ST. PETERSBURG -- Rays manager Joe Maddon joined an elite crowd by managing his 1,000th game for the Rays on Saturday night.
Along with Maddon, the Angels' Mike Scioscia (1,971 games), the Twins' Ron Gardenhire (1,646) and the Phillies' Charlie Manuel (1,161) are the only other active skippers who have completed the feat with their respective teams. Tigers manager Jim Leyland joined the group on Sunday.
Maddon has compiled a 514-486 record over the course of seven seasons with the Rays, who were 518-775 before his arrival.
Maddon also became the fifth manager in the modern era to have managed at least 1,000 games for one team without ever playing in the Major Leagues.
The others were Earl Weaver (Orioles, 2,541 games), Joe McCarthy (Yankees, 2,348), Jim Leyland (Pirates, 1,716), Danny Ozark (Phillies, 1,105), and Leyland (Tigers, 1,000).
Bullpen catcher thankful for save
ST> PETERSBURG -- Rays bullpen catcher Scott Cursi was grateful Sunday morning, a day after R.J. Boggs, the Rays ballboy in the bullpen, snagged a line drive headed in his direction.
"Yeah, that was a close one," said Cursi, who is in his 14th season as the Rays bullpen catcher. "I kind of sensed it coming towards me, but [Boggs] was there to save me."
In the fourth inning, Cliff Pennington rifled a line drive into foul territory. Cursi was catching for J.P. Howell in the bullpen and the left-handed Boggs, who stands near Cursi as protection for such occurrences, dove to his left to backhand the ball with his glove.
"It was all reaction," said Boggs, 19, who actually has more experience playing hockey than baseball. "I'm used to that type of play in hockey, so it just happened."

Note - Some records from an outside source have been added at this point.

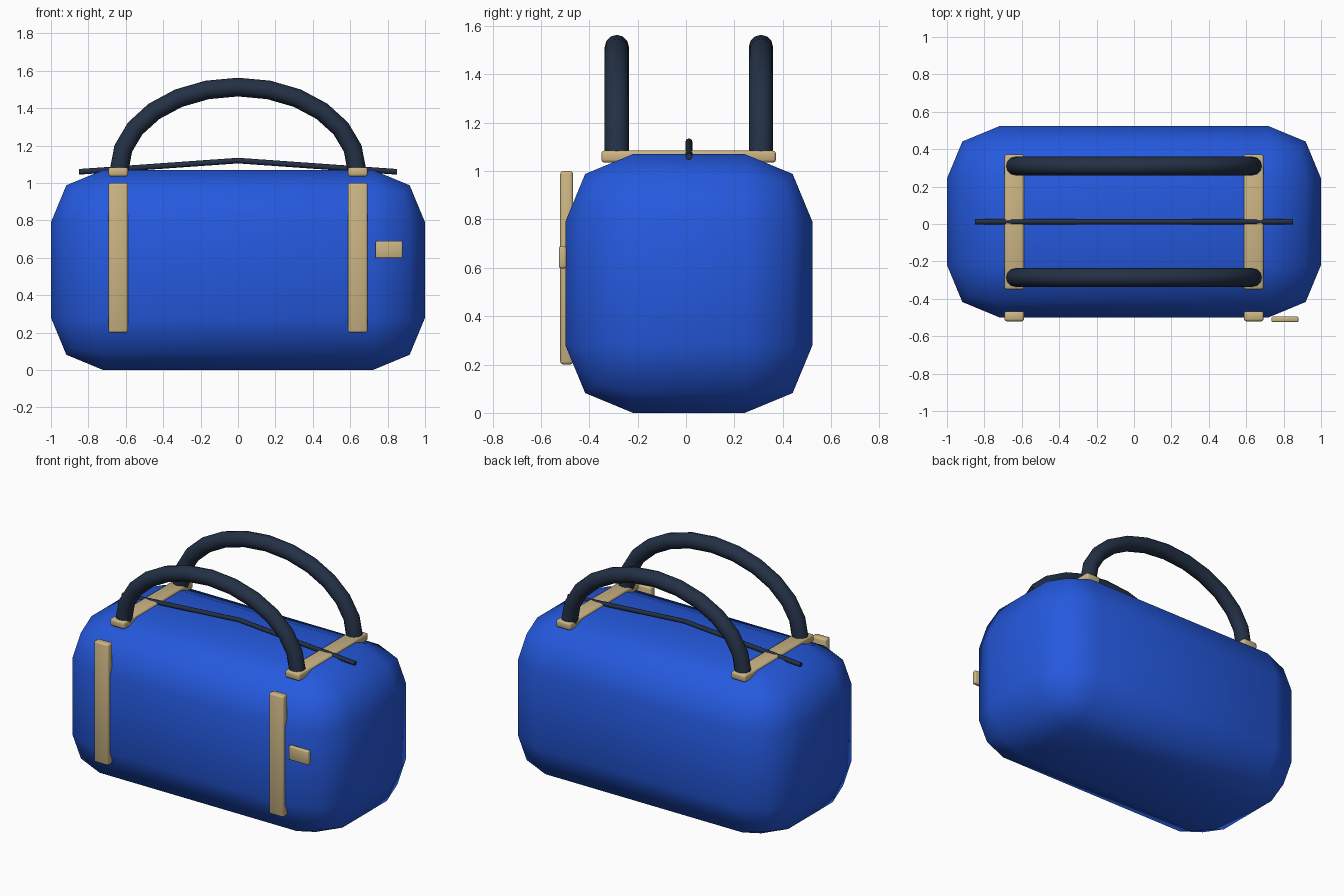
import bpy
import math

cube = bpy.data.objects.get("Cube")
if cube:
    bpy.data.objects.remove(cube, do_unlink=True)


def make_material(name, rgb):
    mat = bpy.data.materials.new(name)
    mat.use_nodes = True
    color = (*rgb, 1.0)
    mat.diffuse_color = color
    bsdf = mat.node_tree.nodes["Principled BSDF"]
    bsdf.inputs["Base Color"].default_value = color
    bsdf.inputs["Roughness"].default_value = 0.7
    return mat


blue = make_material("blue_fabric", (0.018, 0.1, 0.73))
tan = make_material("tan_leather", (0.6, 0.46, 0.23))
navy = make_material("navy_webbing", (0.017, 0.03, 0.06))


def rounded_box(name, low, high, bevel, segments, mat):
    """Box between two corners with bevelled edges and smooth shading."""
    center = [(a + b) / 2 for a, b in zip(low, high)]
    bpy.ops.mesh.primitive_cube_add(size=1, location=center)
    obj = bpy.context.object
    obj.name = name
    obj.scale = [b - a for a, b in zip(low, high)]
    bpy.ops.object.transform_apply(location=False, rotation=False, scale=True)
    mod = obj.modifiers.new("Bevel", "BEVEL")
    mod.width = bevel
    mod.segments = segments
    obj.data.materials.append(mat)
    bpy.ops.object.shade_smooth()
    return obj


def tube(name, points, radius, resolution, mat):
    """Round capped tube along straight segments."""
    curve = bpy.data.curves.new(name, "CURVE")
    curve.dimensions = "3D"
    curve.bevel_depth = radius
    curve.bevel_resolution = resolution
    curve.use_fill_caps = True
    spline = curve.splines.new("POLY")
    spline.points.add(len(points) - 1)
    for point, co in zip(spline.points, points):
        point.co = (*co, 1)
    spline.use_smooth = True
    curve.materials.append(mat)
    obj = bpy.data.objects.new(name, curve)
    bpy.context.collection.objects.link(obj)
    return obj


MID_Y = 0.012      # depth centre of the bag
TOP = 1.07         # height of the bag body
STRAP_X = 0.64

# Padded body
rounded_box("bag_body", (-1, MID_Y - 0.511, 0), (1, MID_Y + 0.511, TOP), 0.28, 2, blue)

# Leather straps on the front and across the top
for side, sx in (("right", -1), ("left", 1)):
    x0, x1 = sx * STRAP_X - 0.053, sx * STRAP_X + 0.053
    rounded_box(side + "_front_strap", (x0, -0.52, 0.2), (x1, -0.467, 1.0), 0.012, 2, tan)
    rounded_box(side + "_top_strap", (x0, -0.35, 1.035), (x1, 0.372, 1.084), 0.012, 2, tan)

# Small tag on the front
rounded_box("front_tag", (0.735, -0.525, 0.598), (0.88, -0.495, 0.69), 0.008, 2, tan)

# Arched carry handles
for label, offset in (("front", -0.298), ("back", 0.298)):
    arch = []
    for i in range(13):
        a = math.pi * i / 12
        arch.append((-0.635 * math.cos(a), MID_Y + offset, TOP + 0.443 * math.sin(a)))
    tube(label + "_handle", arch, 0.05, 4, navy)

# Zip cord along the top
tube("zip_cord", [(-0.85, MID_Y, 1.06), (0, MID_Y, 1.12), (0.85, MID_Y, 1.06)], 0.015, 2, navy)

Boggs, who is in his first year with the Rays as ballboy, played Little League baseball as a pitcher for seven years, but his main focus has been as a hockey goalie.
After finishing a high school career with the hockey team comprised of players from Sickles and Gaither High School, Boggs has continued working on his craft in camps, most recently in Maine with the Portland Junior Pirates club team.
Chris Girandola is a contributor to MLB.com. This story was not subject to the approval of Major League Baseball or its clubs.